TASK INSTRUCTIONS
Using the records below, filter out every line that lacks "materials" and copy the rest.

Data entries
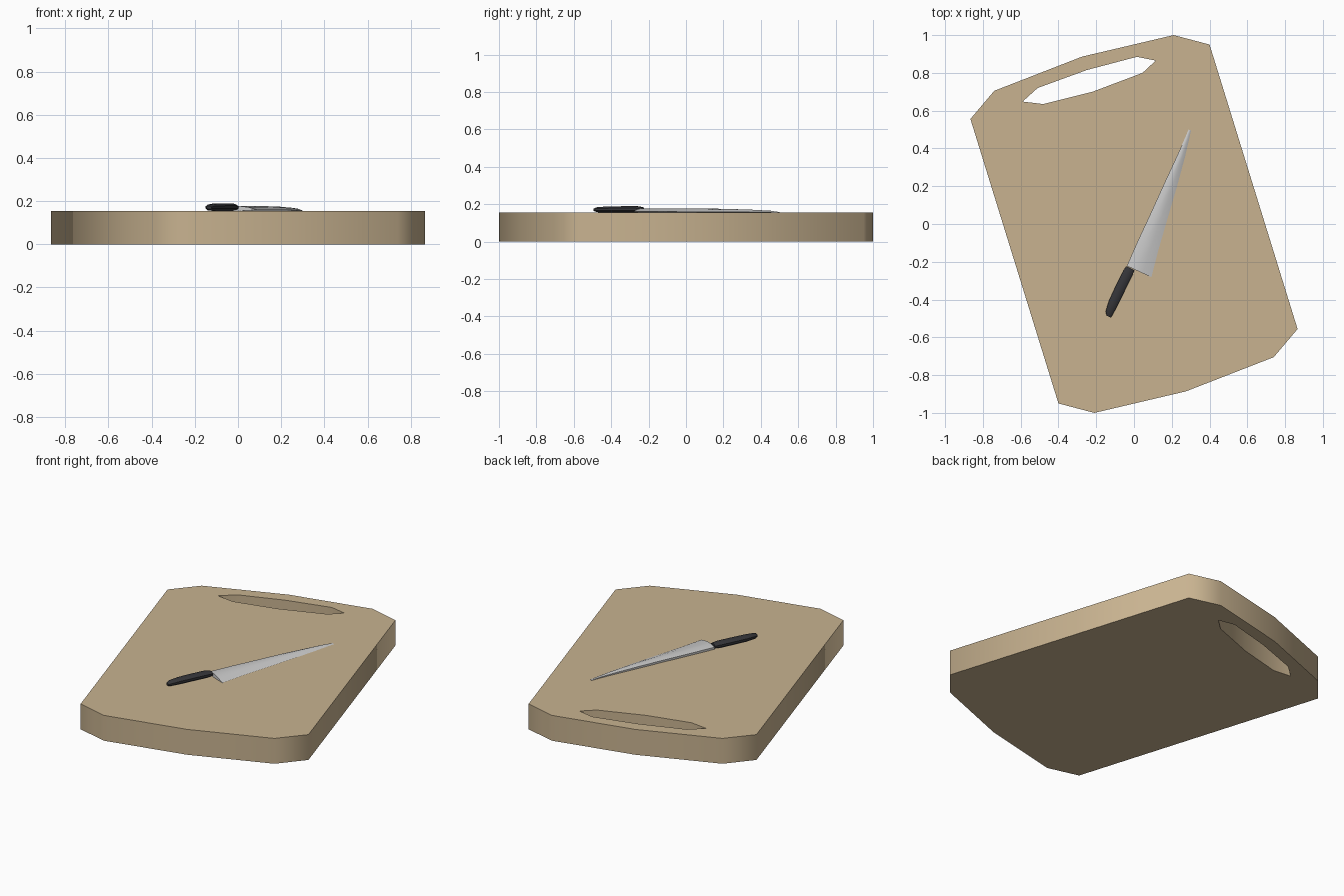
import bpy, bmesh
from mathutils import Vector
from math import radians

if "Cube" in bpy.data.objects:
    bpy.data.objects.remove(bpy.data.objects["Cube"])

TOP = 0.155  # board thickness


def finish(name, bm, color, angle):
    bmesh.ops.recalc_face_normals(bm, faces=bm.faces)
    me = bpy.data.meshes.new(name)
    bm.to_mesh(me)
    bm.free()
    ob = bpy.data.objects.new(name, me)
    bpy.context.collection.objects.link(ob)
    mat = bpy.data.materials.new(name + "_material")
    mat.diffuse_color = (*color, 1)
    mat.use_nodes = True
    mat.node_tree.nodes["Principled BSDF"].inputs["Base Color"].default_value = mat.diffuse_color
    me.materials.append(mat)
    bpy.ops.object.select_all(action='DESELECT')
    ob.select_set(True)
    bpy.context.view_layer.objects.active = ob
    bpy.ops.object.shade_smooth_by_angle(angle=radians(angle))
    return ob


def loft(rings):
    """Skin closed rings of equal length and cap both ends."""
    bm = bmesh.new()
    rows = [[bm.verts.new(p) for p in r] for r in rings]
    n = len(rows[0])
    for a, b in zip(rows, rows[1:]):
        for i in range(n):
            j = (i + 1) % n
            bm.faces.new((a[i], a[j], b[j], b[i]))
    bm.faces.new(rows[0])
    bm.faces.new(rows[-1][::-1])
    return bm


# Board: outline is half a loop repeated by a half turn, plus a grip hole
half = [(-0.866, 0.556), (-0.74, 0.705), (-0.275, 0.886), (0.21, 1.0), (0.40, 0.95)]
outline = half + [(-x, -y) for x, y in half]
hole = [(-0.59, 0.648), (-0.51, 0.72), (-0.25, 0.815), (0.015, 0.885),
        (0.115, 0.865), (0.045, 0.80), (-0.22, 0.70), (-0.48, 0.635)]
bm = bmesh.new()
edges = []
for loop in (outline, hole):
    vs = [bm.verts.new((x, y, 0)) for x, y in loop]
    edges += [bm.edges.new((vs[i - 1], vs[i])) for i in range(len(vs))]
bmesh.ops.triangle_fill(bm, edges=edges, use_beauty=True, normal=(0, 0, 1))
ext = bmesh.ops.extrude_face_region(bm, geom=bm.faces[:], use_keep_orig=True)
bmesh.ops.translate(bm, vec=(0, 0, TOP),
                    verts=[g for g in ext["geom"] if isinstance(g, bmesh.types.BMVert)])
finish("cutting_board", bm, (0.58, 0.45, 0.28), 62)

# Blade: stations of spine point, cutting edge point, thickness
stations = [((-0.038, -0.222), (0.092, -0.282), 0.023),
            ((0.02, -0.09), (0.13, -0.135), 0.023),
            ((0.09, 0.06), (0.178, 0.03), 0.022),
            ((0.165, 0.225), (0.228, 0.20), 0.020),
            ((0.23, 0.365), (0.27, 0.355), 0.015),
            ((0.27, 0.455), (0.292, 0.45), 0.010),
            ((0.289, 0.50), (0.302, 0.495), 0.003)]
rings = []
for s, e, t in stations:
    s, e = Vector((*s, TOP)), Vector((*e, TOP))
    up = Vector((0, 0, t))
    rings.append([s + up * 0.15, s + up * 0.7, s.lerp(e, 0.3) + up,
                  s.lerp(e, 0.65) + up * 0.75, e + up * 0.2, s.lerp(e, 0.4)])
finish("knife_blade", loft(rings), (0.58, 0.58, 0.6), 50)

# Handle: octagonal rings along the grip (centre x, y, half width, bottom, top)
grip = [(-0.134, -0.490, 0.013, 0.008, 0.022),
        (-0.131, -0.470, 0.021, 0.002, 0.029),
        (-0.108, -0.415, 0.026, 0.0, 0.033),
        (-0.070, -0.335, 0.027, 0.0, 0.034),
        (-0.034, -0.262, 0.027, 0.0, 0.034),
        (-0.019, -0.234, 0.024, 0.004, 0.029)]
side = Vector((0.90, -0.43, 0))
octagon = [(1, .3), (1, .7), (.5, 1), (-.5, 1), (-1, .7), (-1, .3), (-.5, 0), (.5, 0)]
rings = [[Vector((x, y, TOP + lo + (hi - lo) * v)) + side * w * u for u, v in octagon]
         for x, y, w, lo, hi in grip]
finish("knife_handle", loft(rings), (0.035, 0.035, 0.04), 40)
* * *
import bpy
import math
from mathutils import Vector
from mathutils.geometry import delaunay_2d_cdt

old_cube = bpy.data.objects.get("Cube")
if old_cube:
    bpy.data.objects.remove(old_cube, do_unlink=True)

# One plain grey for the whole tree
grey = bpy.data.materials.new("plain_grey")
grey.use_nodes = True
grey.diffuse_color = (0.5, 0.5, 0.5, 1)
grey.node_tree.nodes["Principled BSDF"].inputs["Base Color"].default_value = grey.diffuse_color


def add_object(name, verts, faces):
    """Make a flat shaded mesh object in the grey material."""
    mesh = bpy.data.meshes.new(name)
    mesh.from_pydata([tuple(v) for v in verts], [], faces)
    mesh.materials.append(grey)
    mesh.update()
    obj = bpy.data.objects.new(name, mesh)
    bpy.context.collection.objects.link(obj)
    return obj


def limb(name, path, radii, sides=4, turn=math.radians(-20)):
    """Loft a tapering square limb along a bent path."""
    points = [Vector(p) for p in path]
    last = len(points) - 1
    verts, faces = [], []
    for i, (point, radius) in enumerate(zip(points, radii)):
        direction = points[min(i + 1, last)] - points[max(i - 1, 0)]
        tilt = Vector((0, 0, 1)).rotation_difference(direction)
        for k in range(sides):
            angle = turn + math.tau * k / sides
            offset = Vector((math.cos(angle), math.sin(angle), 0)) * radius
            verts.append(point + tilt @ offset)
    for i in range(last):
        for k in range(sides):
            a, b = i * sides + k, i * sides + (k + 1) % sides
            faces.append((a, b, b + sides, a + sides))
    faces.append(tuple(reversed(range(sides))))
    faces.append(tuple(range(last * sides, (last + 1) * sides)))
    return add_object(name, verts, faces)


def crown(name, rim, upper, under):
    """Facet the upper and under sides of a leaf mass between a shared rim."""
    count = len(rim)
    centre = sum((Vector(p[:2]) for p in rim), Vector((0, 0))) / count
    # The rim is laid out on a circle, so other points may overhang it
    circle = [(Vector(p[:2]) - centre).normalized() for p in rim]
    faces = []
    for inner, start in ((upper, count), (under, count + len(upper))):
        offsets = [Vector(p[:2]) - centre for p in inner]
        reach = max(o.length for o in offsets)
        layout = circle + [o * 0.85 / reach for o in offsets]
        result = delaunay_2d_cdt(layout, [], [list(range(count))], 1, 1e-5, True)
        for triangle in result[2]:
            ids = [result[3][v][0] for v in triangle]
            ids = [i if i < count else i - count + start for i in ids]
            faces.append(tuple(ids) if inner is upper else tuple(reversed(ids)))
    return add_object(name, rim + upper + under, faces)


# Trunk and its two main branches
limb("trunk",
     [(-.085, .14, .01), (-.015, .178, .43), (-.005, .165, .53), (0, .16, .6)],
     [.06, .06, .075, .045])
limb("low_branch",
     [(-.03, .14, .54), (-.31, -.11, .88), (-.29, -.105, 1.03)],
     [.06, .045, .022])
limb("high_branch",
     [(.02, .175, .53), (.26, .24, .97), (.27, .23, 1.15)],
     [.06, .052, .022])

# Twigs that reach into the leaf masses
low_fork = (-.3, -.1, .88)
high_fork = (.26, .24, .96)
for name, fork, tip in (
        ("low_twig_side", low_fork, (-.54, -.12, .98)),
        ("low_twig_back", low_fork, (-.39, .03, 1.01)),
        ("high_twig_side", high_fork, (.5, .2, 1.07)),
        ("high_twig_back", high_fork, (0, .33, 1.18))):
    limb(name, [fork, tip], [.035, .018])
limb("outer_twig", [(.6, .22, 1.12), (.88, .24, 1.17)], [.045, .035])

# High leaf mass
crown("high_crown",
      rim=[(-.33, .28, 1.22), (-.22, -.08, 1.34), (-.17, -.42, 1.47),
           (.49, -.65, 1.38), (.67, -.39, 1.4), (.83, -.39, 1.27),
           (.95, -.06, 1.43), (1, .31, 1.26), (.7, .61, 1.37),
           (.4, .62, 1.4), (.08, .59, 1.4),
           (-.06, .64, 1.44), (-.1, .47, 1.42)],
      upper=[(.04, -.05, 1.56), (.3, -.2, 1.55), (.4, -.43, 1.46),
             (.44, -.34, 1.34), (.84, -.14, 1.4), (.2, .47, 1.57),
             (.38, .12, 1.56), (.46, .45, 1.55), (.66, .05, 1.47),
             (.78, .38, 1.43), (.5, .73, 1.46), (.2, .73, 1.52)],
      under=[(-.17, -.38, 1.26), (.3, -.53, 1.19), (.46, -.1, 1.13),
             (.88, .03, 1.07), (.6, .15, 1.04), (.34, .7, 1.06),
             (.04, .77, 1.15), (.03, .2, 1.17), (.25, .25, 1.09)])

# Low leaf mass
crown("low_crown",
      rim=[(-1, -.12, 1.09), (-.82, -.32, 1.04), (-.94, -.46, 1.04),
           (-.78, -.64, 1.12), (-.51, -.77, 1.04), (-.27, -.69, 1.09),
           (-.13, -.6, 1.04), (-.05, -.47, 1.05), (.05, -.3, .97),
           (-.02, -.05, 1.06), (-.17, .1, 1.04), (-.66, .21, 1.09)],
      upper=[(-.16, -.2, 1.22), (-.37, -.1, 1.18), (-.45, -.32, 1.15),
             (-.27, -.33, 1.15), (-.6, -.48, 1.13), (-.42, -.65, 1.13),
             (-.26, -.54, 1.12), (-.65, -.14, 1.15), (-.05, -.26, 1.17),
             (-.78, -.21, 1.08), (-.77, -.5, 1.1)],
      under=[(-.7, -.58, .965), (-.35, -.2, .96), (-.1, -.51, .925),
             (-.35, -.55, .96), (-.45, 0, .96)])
==
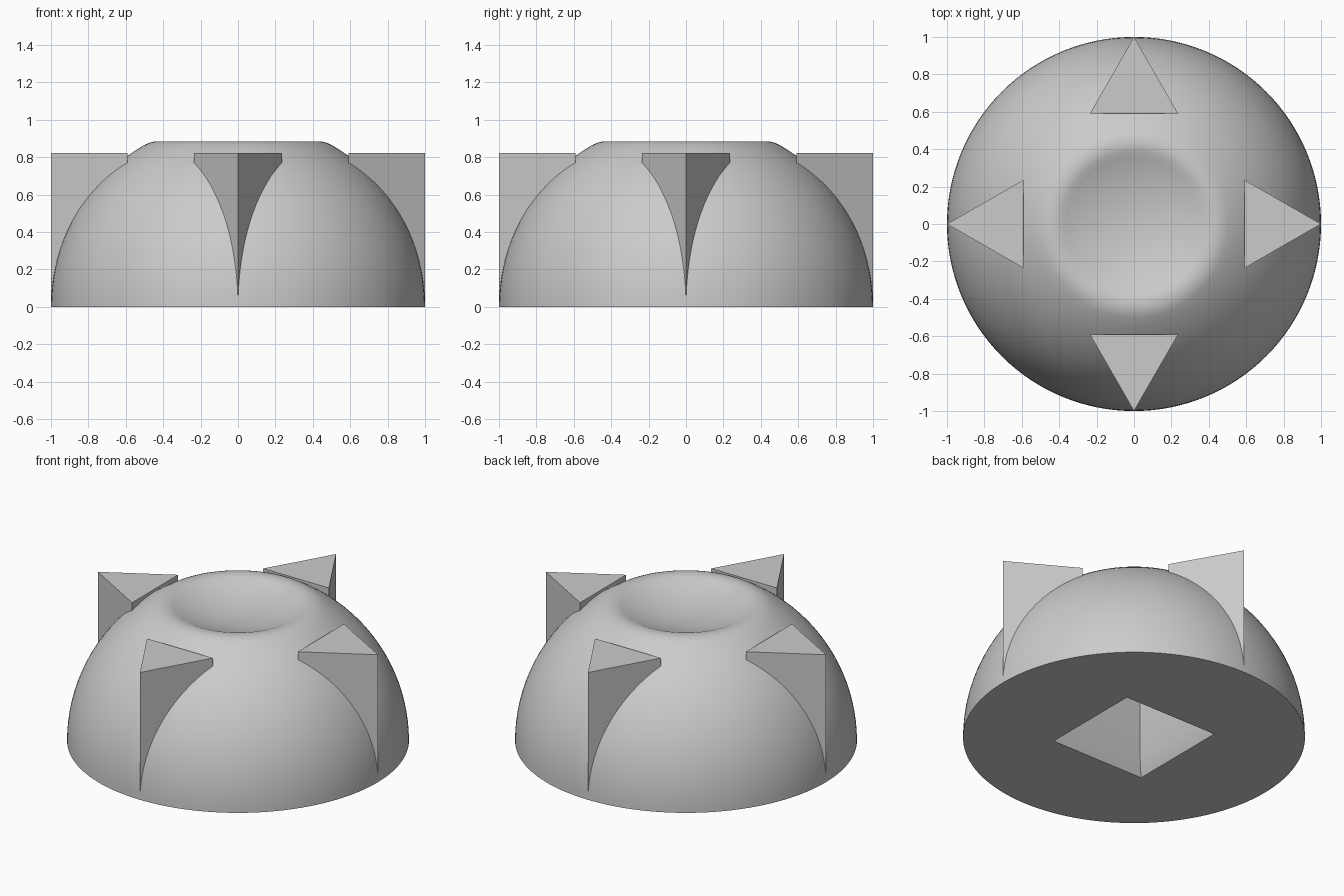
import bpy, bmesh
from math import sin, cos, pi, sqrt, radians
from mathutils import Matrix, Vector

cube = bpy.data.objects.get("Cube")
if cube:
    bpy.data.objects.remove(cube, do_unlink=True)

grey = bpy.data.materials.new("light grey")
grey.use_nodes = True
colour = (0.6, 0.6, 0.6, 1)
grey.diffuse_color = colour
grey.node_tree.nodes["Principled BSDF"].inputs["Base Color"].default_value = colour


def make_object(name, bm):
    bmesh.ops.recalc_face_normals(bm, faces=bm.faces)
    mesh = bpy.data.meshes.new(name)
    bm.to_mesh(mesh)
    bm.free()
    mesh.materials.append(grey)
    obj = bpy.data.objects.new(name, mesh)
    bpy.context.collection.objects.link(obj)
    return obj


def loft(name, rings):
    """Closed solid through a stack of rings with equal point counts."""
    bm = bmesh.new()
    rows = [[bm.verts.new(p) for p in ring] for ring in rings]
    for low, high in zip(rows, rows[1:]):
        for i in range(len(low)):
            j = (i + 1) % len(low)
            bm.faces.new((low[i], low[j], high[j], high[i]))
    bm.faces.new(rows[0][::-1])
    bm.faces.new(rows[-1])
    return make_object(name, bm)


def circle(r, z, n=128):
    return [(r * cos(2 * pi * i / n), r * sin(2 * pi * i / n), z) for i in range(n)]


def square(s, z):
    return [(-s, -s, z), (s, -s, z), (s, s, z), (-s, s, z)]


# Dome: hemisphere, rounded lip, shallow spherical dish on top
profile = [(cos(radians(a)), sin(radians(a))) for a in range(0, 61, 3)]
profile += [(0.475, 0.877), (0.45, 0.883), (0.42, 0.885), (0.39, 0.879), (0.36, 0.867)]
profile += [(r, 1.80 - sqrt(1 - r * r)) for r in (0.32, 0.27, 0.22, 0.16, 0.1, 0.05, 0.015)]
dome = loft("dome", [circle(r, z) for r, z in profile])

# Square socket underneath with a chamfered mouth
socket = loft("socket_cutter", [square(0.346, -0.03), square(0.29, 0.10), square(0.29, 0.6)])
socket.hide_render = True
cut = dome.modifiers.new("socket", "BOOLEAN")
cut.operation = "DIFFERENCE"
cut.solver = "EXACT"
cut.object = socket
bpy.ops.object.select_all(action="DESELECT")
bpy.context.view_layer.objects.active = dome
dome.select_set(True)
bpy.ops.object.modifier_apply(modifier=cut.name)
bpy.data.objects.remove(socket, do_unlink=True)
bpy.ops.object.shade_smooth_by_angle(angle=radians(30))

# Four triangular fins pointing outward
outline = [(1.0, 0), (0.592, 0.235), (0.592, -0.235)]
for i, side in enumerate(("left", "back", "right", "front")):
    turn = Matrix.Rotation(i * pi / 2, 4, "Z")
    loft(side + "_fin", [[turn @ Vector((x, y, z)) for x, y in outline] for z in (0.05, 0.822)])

RESPONSE BELOW
    mat = bpy.data.materials.new(name + "_material")
    me.materials.append(mat)
grey = bpy.data.materials.new("plain_grey")
    mesh.materials.append(grey)
grey = bpy.data.materials.new("light grey")
    mesh.materials.append(grey)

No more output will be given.